In-house. Chris Albon, writing from South Africa, notes that when all else fails and medical services collapse (as have done in SA this past week), military personnel are often the ones who fill the gap. Journalist, author, and academic Anatol Lieven reviews three recent books on Afghanistan.
Iran sanctions. The central bank of the United Arab Emirates (UAE) has asked Emirate lenders to declare remittances to Iran on a monthly basis, in a study of the economic impact of UN sanctions. The Emirates are home to a sizable community of Iranians, and the central bank states that it was already tracking remittances on a quarterly basis; the study is meant to more closely examine the specific impact of the latest round of sanctions. (It also effectively establishes an additional layer of sanctions compliance).
Koran burning. Alternate title: "Never underestimate the influence of deliberate stupidity on international relations." This has been churning for a few days now, and there isn't a lot to be said about it that wasn't captured in the alternate title: a small Florida congregation calling itself the "New Testament, Charismatic, Non-Denominational Church" is planning a Koran-burning party, to be held this Saturday, in commemoration of the September 11, 2001 terrorist attacks. Local fire safety officials aren't impressed; neither is General David Petreaus, who thinks it could (and already has) inspire(d) backlash in Afghanistan.
Speaking of which, David Rieff, on the "unwisdom of crowds": "...our political crowds are studies in lowest-common-denominator subordination of the individual to the collective and of the thought to the slogan: in short, complexity to simplicity." More: "The lesson, whether about geopolitics or daily life, should be clear: If what you are thinking could just as easily be expressed in a slogan, and shouted out or held aloft on a banner by a crowd, then you are probably not thinking at all. And in troubled times such as our own, times of the most enormous moral, social, cultural, and technological dislocation, that is immensely dangerous."

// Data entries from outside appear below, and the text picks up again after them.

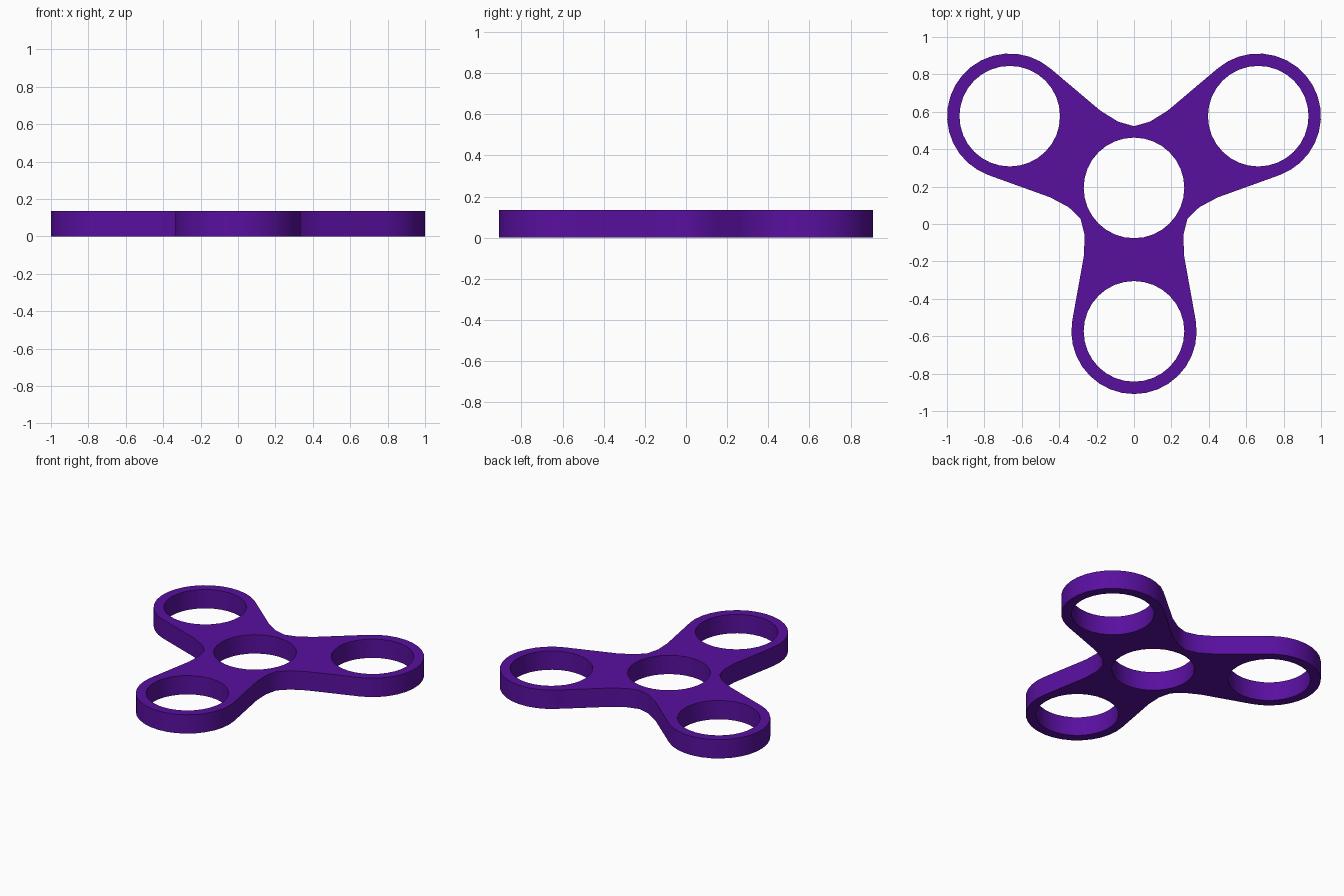
import bpy, bmesh
from math import cos, sin, radians
from mathutils import Matrix, Vector

if "Cube" in bpy.data.objects:
    bpy.data.objects.remove(bpy.data.objects["Cube"])

HEIGHT = 0.135
CENTRE = Vector((0, 0.193, 0))   # middle of the hub hole
ARM = 0.767                      # hub to lobe distance
R_OUT, R_HOLE = 0.335, 0.269
SIDES = 32


def circle(c, r):
    return [c + Vector((r * cos(radians(360 * i / SIDES)),
                        r * sin(radians(360 * i / SIDES)), 0)) for i in range(SIDES)]


def turn(points, degrees):
    m = Matrix.Rotation(radians(degrees), 3, 'Z')
    return [m @ p for p in points]


# one third of the outline: waist curve at the top, then the lobe on its right
waist = [Vector(p) for p in ((-0.18, 0.413, 0), (-0.085, 0.354, 0), (0, 0.33, 0),
                             (0.085, 0.354, 0), (0.18, 0.413, 0))]
lobe_centre = Vector((ARM * cos(radians(30)), ARM * sin(radians(30)), 0))
lobe = []
for i in range(19):
    a = radians(130 - 200 * i / 18)
    lobe.append(lobe_centre + Vector((R_OUT * cos(a), R_OUT * sin(a), 0)))

outline = []
loops = [circle(Vector((0, 0, 0)), R_HOLE)]
for k in range(3):
    outline += turn(waist + lobe, -120 * k)
    loops.append(circle(turn([lobe_centre], -120 * k)[0], R_HOLE))
loops.append(outline)

# flat plate with four round holes
bm = bmesh.new()
edges = []
for pts in loops:
    verts = [bm.verts.new(p + CENTRE) for p in pts]
    edges += [bm.edges.new((verts[i - 1], verts[i])) for i in range(len(verts))]
bmesh.ops.triangle_fill(bm, use_beauty=True, edges=edges, normal=(0, 0, 1))
bmesh.ops.recalc_face_normals(bm, faces=bm.faces)
mesh = bpy.data.meshes.new("spinner_body")
bm.to_mesh(mesh)
bm.free()

body = bpy.data.objects.new("spinner_body", mesh)
bpy.context.collection.objects.link(body)
body.location.z = HEIGHT / 2
bpy.context.view_layer.objects.active = body
body.select_set(True)

# thickness
solid = body.modifiers.new("thickness", 'SOLIDIFY')
solid.thickness = HEIGHT
solid.offset = 0
bpy.ops.object.modifier_apply(modifier=solid.name)
bpy.ops.object.shade_smooth_by_angle(angle=radians(35))

purple = bpy.data.materials.new("purple")
purple.diffuse_color = (0.1, 0.005, 0.35, 1)
purple.use_nodes = True
purple.node_tree.nodes["Principled BSDF"].inputs["Base Color"].default_value = purple.diffuse_color
body.data.materials.append(purple)
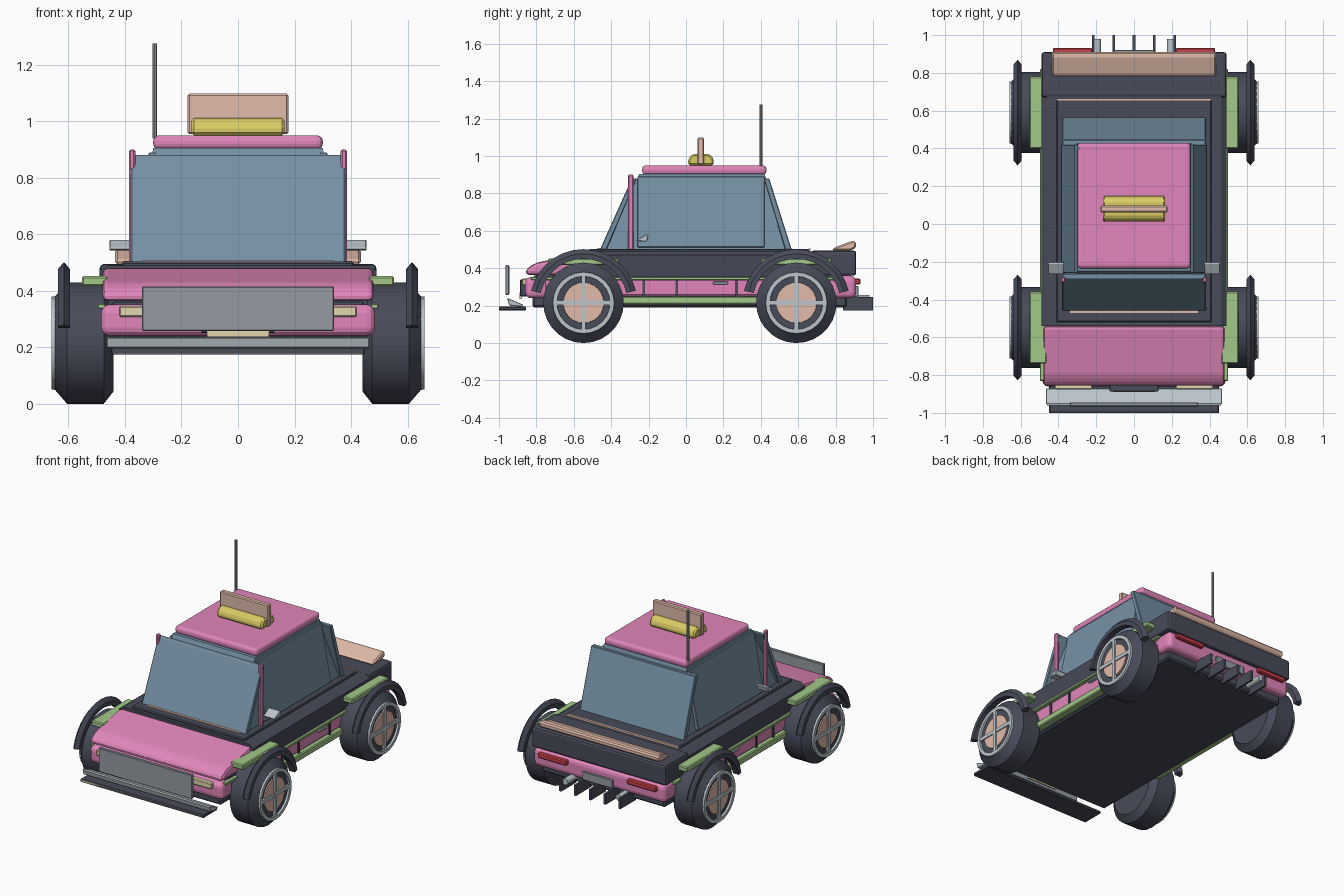
import bpy, bmesh
from math import sin, cos, radians, pi
from mathutils import Vector

if "Cube" in bpy.data.objects:
    bpy.data.objects.remove(bpy.data.objects["Cube"])

COLORS = {
    'pink': (.75, .24, .49), 'dark': (.065, .07, .1), 'glass': (.18, .28, .37),
    'green': (.36, .58, .25), 'beige': (.75, .5, .4), 'yellow': (.7, .6, .13),
    'red': (.6, .05, .07), 'silver': (.5, .56, .6), 'cream': (.75, .67, .42),
    'steel': (.3, .33, .36),
}
MATS = {}
for key, c in COLORS.items():
    MATS[key] = bpy.data.materials.new(key)
    MATS[key].diffuse_color = (*c, 1)


def finish(bm, name, color, bevel=0, seg=2, smooth=False):
    bmesh.ops.recalc_face_normals(bm, faces=bm.faces)
    if bevel:
        bmesh.ops.bevel(bm, geom=bm.edges[:], offset=bevel, segments=seg,
                        profile=.5, affect='EDGES', clamp_overlap=True)
    if smooth:
        for f in bm.faces:
            f.smooth = True
        for e in bm.edges:
            e.smooth = not (len(e.link_faces) == 2 and e.calc_face_angle() > radians(32))
    me = bpy.data.meshes.new(name)
    bm.to_mesh(me)
    bm.free()
    me.materials.append(MATS[color])
    ob = bpy.data.objects.new(name, me)
    bpy.context.collection.objects.link(ob)
    return ob


def box(name, color, x, y, z, bevel=0, seg=2):
    """Box from (min, max) ranges."""
    bm = bmesh.new()
    bmesh.ops.create_cube(bm, size=1)
    for v in bm.verts:
        v.co = Vector([(a + b) / 2 + k * (b - a) for k, (a, b) in zip(v.co, (x, y, z))])
    return finish(bm, name, color, bevel, seg)


def prism(name, color, pts, lo, hi, axis='x', bevel=0, seg=2):
    """Profile (y,z) drawn out along x, or (x,z) drawn out along y."""
    bm = bmesh.new()
    rows = [[bm.verts.new((t, p, z) if axis == 'x' else (p, t, z)) for p, z in pts]
            for t in (lo, hi)]
    n = len(pts)
    for i in range(n):
        j = (i + 1) % n
        bm.faces.new((rows[0][i], rows[0][j], rows[1][j], rows[1][i]))
    bm.faces.new(rows[0])
    bm.faces.new(rows[1])
    return finish(bm, name, color, bevel, seg)


def sweep(name, color, section, s, cy, cz, a0=0, a1=360, n=24):
    """Section (x, radius) turned about an x axis; s is the side."""
    bm = bmesh.new()
    full = a1 - a0 >= 360
    rings = []
    for i in range(n if full else n + 1):
        a = radians(a0 + (a1 - a0) * i / n)
        rings.append([bm.verts.new((s * x, cy + r * cos(a), cz + r * sin(a))) for x, r in section])
    m = len(section)
    for i in range(len(rings) if full else n):
        p, q = rings[i], rings[(i + 1) % len(rings)]
        for j in range(m):
            k = (j + 1) % m
            bm.faces.new((p[j], p[k], q[k], q[j]))
    if not full:
        bm.faces.new(rings[0])
        bm.faces.new(rings[-1])
    return finish(bm, name, color, smooth=True)


def rod(name, color, start, end, r, n=10):
    a, b = Vector(start), Vector(end)
    bm = bmesh.new()
    bmesh.ops.create_cone(bm, cap_ends=True, segments=n, radius1=r, radius2=r, depth=(b - a).length)
    q = (b - a).to_track_quat('Z', 'Y')
    for v in bm.verts:
        v.co = q @ v.co + (a + b) / 2
    return finish(bm, name, color, smooth=True)


def span(s, a, b):
    return tuple(sorted((s * a, s * b)))


# Main body
box('underbody', 'dark', (-.45, .45), (-.82, .86), (.19, .36), .01, 1)
prism('upper_body', 'dark', [(-.48, .35), (.48, .35), (.49, .47), (.46, .49), (-.46, .49), (-.49, .47)],
      -.54, .68, 'y')
box('cabin_base', 'dark', (-.41, .41), (-.52, .66), (.48, .503), .006, 1)
box('trunk', 'dark', (-.49, .49), (.67, .91), (.36, .495), .015)
box('side_body', 'pink', (-.475, .475), (-.8, .87), (.25, .345), .01, 1)
prism('hood', 'pink', [(-.86, .365), (-.85, .4), (-.8, .43), (-.54, .482), (-.54, .365)],
      -.48, .48, 'x', .018)
prism('hood_support', 'dark', [(-.8, .33), (-.8, .38), (-.52, .46), (-.52, .33)], -.46, .46)
box('front_bumper', 'pink', (-.485, .485), (-.86, -.74), (.24, .352), .03, 3)
box('rear_bumper', 'pink', (-.48, .48), (.78, .91), (.24, .36), .03, 3)

# Cabin glass
bm = bmesh.new()
lo = [bm.verts.new((x, y, .5)) for x, y in ((-.365, -.43), (.365, -.43), (.365, .535), (-.365, .535))]
hi = [bm.verts.new((x, y, .905)) for x, y in ((-.3, -.25), (.3, -.25), (.3, .42), (-.3, .42))]
bm.faces.new(lo)
bm.faces.new(hi)
for i in range(4):
    j = (i + 1) % 4
    bm.faces.new((lo[i], lo[j], hi[j], hi[i]))
finish(bm, 'cabin', 'glass')
prism('windshield', 'glass', [(-.46, .5), (-.29, .88), (-.262, .88), (-.425, .5)], -.38, .38, 'x', .004, 1)
prism('rear_window', 'glass', [(.565, .5), (.445, .88), (.415, .88), (.53, .5)], -.38, .38, 'x', .004, 1)
box('windshield_trim', 'beige', (-.34, .34), (-.472, -.45), (.494, .507))
box('rear_window_trim', 'beige', (-.41, .41), (.655, .665), (.494, .505))

# Roof, sign and antenna
box('roof', 'pink', (-.3, .3), (-.235, .43), (.9, .95), .02, 3)
prism('roof_light', 'yellow', [(.012, .95), (.012, .985), (.035, 1.012), (.125, 1.012), (.148, .985), (.148, .95)],
      -.165, .165, 'x', .01, 1)
box('roof_sign', 'beige', (-.178, .178), (.062, .097), (.955, 1.098), .006, 1)
rod('antenna', 'steel', (-.295, .4, .94), (-.295, .4, 1.275), .008, 8)

# Nose: splitter, push plate, grille
box('splitter', 'dark', (-.45, .45), (-1, -.855), (.175, .195), .004, 1)
box('splitter_trim', 'cream', (-.44, .44), (-1, -.99), (.177, .192))
prism('front_bar', 'silver', [(-.96, .235), (-.88, .197), (-.87, .2), (-.95, .238)], -.46, .46)
prism('front_wedge', 'silver', [(-.955, .235), (-.945, .237), (-.87, .205), (-.88, .195), (-.945, .2)],
      -.465, .465, 'x', .003, 1)
box('push_plate', 'steel', (-.34, .34), (-.966, -.944), (.258, .416), .004, 1)
box('grille', 'dark', (-.13, .13), (-.887, -.85), (.25, .34), .004, 1)
box('front_plate', 'cream', (-.11, .11), (-.89, -.88), (.235, .27))

# Tail: spoiler, plate, diffuser
prism('spoiler', 'beige', [(.78, .495), (.79, .51), (.89, .547), (.91, .54), (.91, .51), (.88, .495)],
      -.435, .435, 'x', .008, 1)
box('rear_plate', 'steel', (-.11, .11), (.9, .922), (.25, .305), .003, 1)
for i in range(5):
    x = (i - 2) * .108
    prism('diffuser_fin', 'dark', [(.84, .175), (1, .175), (1, .245), (.84, .25)], x - .007, x + .007)

for s in (-1, 1):
    # Side window, pillar, mirror
    prism('side_window', 'glass', [(s * .385, .512), (s * .315, .89), (s * .29, .89), (s * .35, .512)],
          -.26, .42, 'y', .003, 1)
    box('pillar', 'pink', span(s, .363, .386), (-.31, -.28), (.49, .9), .006, 1)
    prism('mirror', 'silver', [(-.265, .545), (-.265, .552), (-.21, .582), (-.2, .575), (-.21, .542)],
          *span(s, .37, .455), 'x', .004, 1)

    # Side trim
    box('side_stripe', 'green', span(s, .47, .497), (-.83, .82), (.337, .354), .003, 1)
    box('sill', 'green', span(s, .44, .495), (-.4, .42), (.207, .25), .006, 1)
    for y in (-.225, -.05, .27):
        box('panel_line', 'dark', span(s, .47, .482), (y - .007, y + .007), (.25, .337))
    box('door_handle', 'silver', span(s, .47, .495), (.145, .225), (.313, .329), .004, 1)

    # Lights and exhaust
    box('headlight', 'cream', span(s, .22, .42), (-.876, -.84), (.308, .346), .005, 1)
    box('taillight', 'red', span(s, .22, .43), (.89, .932), (.313, .345), .006, 1)
    rod('exhaust', 'silver', (s * .195, .86, .235), (s * .195, .98, .235), .021, 12)

    for cy in (-.548, .59):
        cz = .215
        # Tyre and rim
        sweep('tire', 'dark', [(.44, .004), (.44, .17), (.475, .215), (.605, .215), (.648, .165), (.64, .004)],
              s, cy, cz, n=28)
        sweep('rim_ring', 'silver', [(.63, .14), (.63, .168), (.66, .164), (.66, .142)], s, cy, cz)
        sweep('wheel_cover', 'beige', [(.63, .003), (.63, .112), (.652, .108), (.652, .003)], s, cy, cz)
        box('spoke_upright', 'silver', span(s, .63, .66), (cy - .012, cy + .012), (cz - .15, cz + .15))
        box('spoke_level', 'silver', span(s, .63, .659), (cy - .15, cy + .15), (cz - .012, cz + .012))
        # Wheel arch with a ridged edge, and the pad above it
        sweep('wheel_arch', 'dark', [(.595, .235), (.595, .262), (.616, .287), (.637, .262), (.637, .235)],
              s, cy, cz, 13, 167, 14)
        box('fender_pad', 'green', span(s, .462, .553), (cy - .19, cy + .19), (.417, .452), .006, 1)

for m in bpy.data.materials:
    if m.users and not m.is_grease_pencil:
        m.use_nodes = True
        m.node_tree.nodes["Principled BSDF"].inputs["Base Color"].default_value = m.diffuse_color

Righthaven. It was only a matter of time before the "copyright troll" nabbed a big (or at least official) fish in its net. The company, which buys intellectual property rights so it can sue copyright violators, has filed suit against US Senatorial candidate Sharron Angle for allegedly reprinting "two Las Vegas Review-Journal articles on her campaign website without permission." Idle thought: Righthaven's strategy might look and feel slimy, but the flip side of things is that such efforts could - could - nudge online news and other media towards new norms of behavior. Cross-posting, aggregation and liberal appropriation of other forms of intellectual property (ie. images) are almost standard practice, but no less legally murky for all the mainstream media adoption of such web-based worst practices. Sitting on the editorial side of the fence, I've developed an acute sensitivity to what that means after expending all manner of effort getting content ready for publication, only to see it appear elsewhere, unlicensed, unpaid for - to the benefit of others who haven't expended said energy and resources.
Inland Effects of the BP oil spill, video courtesy of National Geographic.